Christ the King Sunday 2021
Today we celebrate Christ the King Sunday. And today is also the final Sunday of the Church Year. I have no doubt that you are aware that the church calendar is different from the Gregorian Calendar that we use to organize the year in our everyday lives.
Rather than beginning with January 1, the church lectionary calendar begins with the Advent Season, which will start next Sunday on November 28, 2021. And so today, we will end the lectionary year that we know as Year B and look forward to the New Year. But as we do so, we will also look back and reflect upon the lessons we learned and the grace we received as Christ walked with us during this past year.
For you see the entire lectionary year that we have journeyed through has been preparing us for this day.
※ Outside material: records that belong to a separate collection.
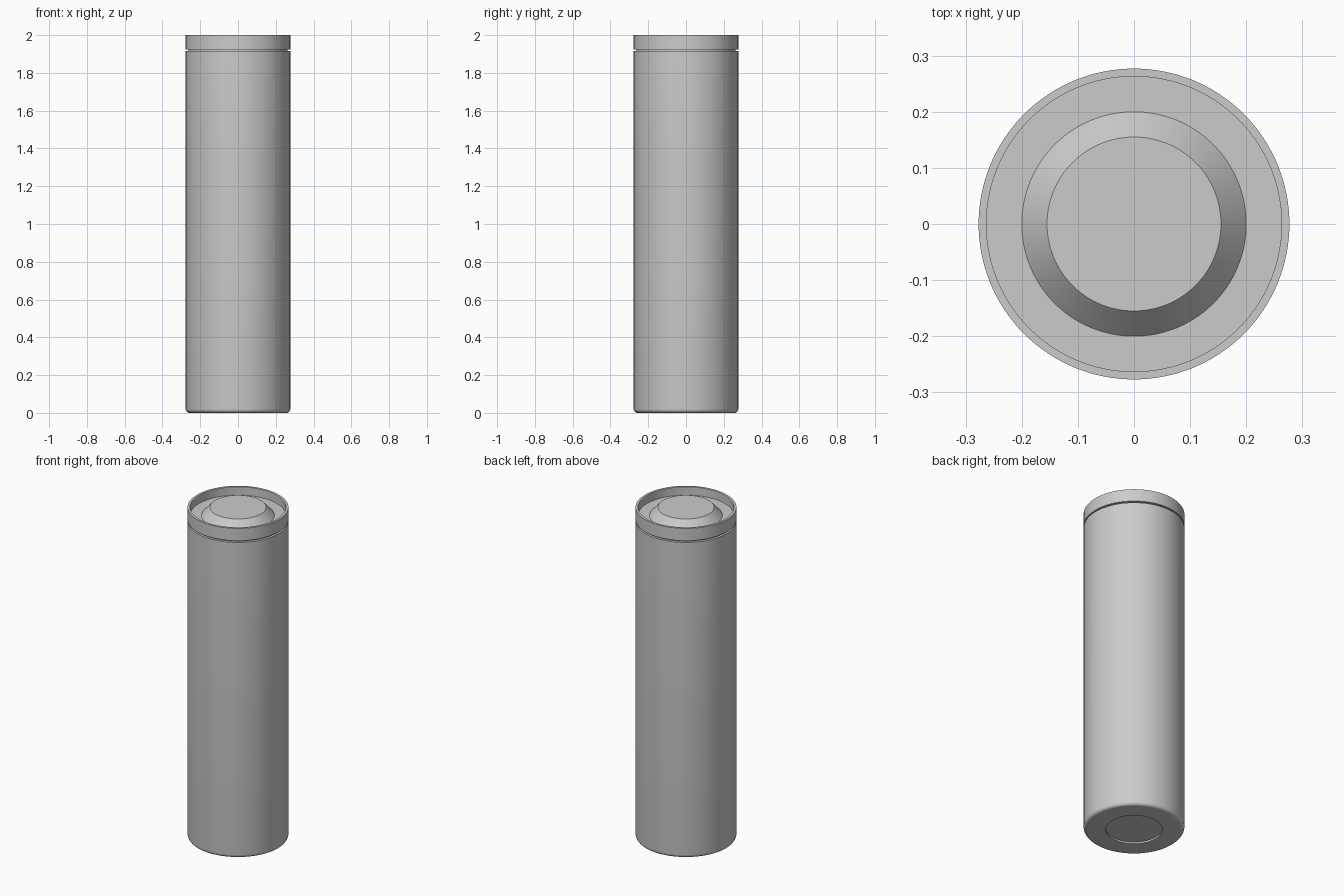
import bpy
import math

cube = bpy.data.objects.get("Cube")
if cube:
    bpy.data.objects.remove(cube, do_unlink=True)

metal = bpy.data.materials.new("grey_metal")
metal.use_nodes = True
GREY = (0.6, 0.6, 0.6, 1)
metal.diffuse_color = GREY
metal.node_tree.nodes["Principled BSDF"].inputs["Base Color"].default_value = GREY

R = 0.277        # outer radius
NECK = 0.263     # groove and inner rim radius
BEVEL = 0.02     # rounded bottom edge
SIDES = 128


def lathe(name, profile):
    """Spin (radius, z) points, listed from the bottom axis to the top axis."""
    verts, rings, faces = [], [], []
    for r, z in profile:
        count = SIDES if r > 0 else 1
        rings.append(range(len(verts), len(verts) + count))
        for i in range(count):
            a = math.tau * i / SIDES
            verts.append((r * math.cos(a), r * math.sin(a), z))
    for low, high in zip(rings, rings[1:]):
        for i in range(SIDES):
            j = (i + 1) % SIDES
            if len(low) == 1:
                faces.append((low[0], high[j], high[i]))
            elif len(high) == 1:
                faces.append((low[i], low[j], high[0]))
            else:
                faces.append((low[i], low[j], high[j], high[i]))
    mesh = bpy.data.meshes.new(name)
    mesh.from_pydata(verts, [], faces)
    mesh.materials.append(metal)
    obj = bpy.data.objects.new(name, mesh)
    bpy.context.collection.objects.link(obj)
    bpy.ops.object.select_all(action="DESELECT")
    obj.select_set(True)
    bpy.context.view_layer.objects.active = obj
    bpy.ops.object.shade_smooth_by_angle(angle=math.radians(30))
    return obj


# Can body: shallow recess underneath, rounded bottom edge, neck, rim and cap
bottom_edge = []
for k in range(7):
    a = math.pi / 2 * k / 6
    bottom_edge.append((R - BEVEL + BEVEL * math.sin(a), BEVEL - BEVEL * math.cos(a)))

lathe("cell_body", [
    (0, 0.01), (0.155, 0.01), (0.155, 0),
    *bottom_edge,
    (R, 1.915), (NECK, 1.915), (NECK, 1.925),
    (R, 1.925), (R, 2), (NECK, 2), (NECK, 1.95),
    (0.2, 1.95), (0.155, 2), (0, 2),
])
One Pastor explained it this way. The lectionary year is like a sports season that is played out over the course of many months to determine who would make it to the finals so a champion can be crowned.
Not so long ago the players of the Atlanta Braves stormed out of their dugout to tackle the pitcher as they celebrated their World Series Championship win over the Houston Astros after the pitcher struck out the last batter.
For us in the church, the church season has been played out, and now you might say that we are in the final inning of the last game. And although you will not see anyone running from the pews to tackle the Pastor in celebration at the conclusion of the service, today is the championship day in the church year.
And this may seem strange to you. And you might be thinking to yourself, but what about Easter? Or Christmas? What about Pentecost, or Ash Wednesday? And you would have a point because these are special days in the lectionary year. But the way in which the lectionary calendar is designed leads us to this day, the final day in our church year.
When we conclude our service today, we will have come full circle, and next Sunday we will start the whole process over again, as we turn to Year C of the Lectionary calendar.
We will begin with the Season of Advent, where we will again prepare for the birth of the Christ Child. Then we will celebrate His birth at Christmas and hear a story or two concerning His youth. We will then recall His baptism at the River Jordan, His temptations in the wilderness, and the Calling of His twelve disciples.
We will journey with Jesus up a mountain and celebrate the Transfiguration event, and then move down the mountain to walk with Jesus as He teaches and ministers to the people that He meets during His earthly ministry.
We will then continue our hike with Jesus as He sets His face towards Jerusalem and participate in our yearly Lenten journey. We will hear the story of suffering, sacrifice, and self-denial, as Jesus is betrayed, beaten, crucified, and laid in a tomb.
We will experience the silence of Holy Saturday, and the disappointment and fear the disciples felt when they believed that their Lord and Master was gone forever. We will then celebrate the miracle of the resurrection, as we shout out Alleluia! Christ Is Risen! Christ Is Risen Indeed! Alleluia!
We will recall the resurrection appearances and offered peace directly from Jesus Himself. We will pray for the coming of the Holy Spirit at Pentecost. And then we will move through the long Pentecost season which we have just completed where we are called to reflect upon the Kingdom of God in everyday life.
And all this has been moving us towards the end of the lectionary year where we deal with death and eternal life, the communion of saints, and the return and reign of the Lord which we celebrate and look forward to today on Christ the King Sunday.
As Christ explains today in our Gospel reading, “My kingdom is not from his world.” Jesus did not come to establish an earthly Kingdom. Instead, Jesus came to restore our relationship with God and one another.
My friends, as Christians we do not have a big shiny trophy to lift high on this championship day, but we have something much better. The victory that we have today is the knowledge that Christ our King has claimed us as His own and that no power in this world can break that relationship.
So instead of using our hands to lift high a trophy, we now can use our hands, our minds, our feet, and our hearts to raise high the power of love that our world so desperately needs as we celebrate the victory of our King over sin and death and everything that separates us from His will for our lives.
Yes, the entire year has led us to this championship day. Let us rejoice and be glad in it as we give our heartfelt thanks for His Amazing Grace. For I cannot think of a better way to end the season than with praise and thanksgiving.
Let us pray: O God, your Kingdom comes indeed without our praying for it, but we ask in this prayer that it may come also to us. When you give us your Holy Spirit, may we, by His grace, believe your Holy Word, and live a godly life on earth now and in heaven forever. Amen.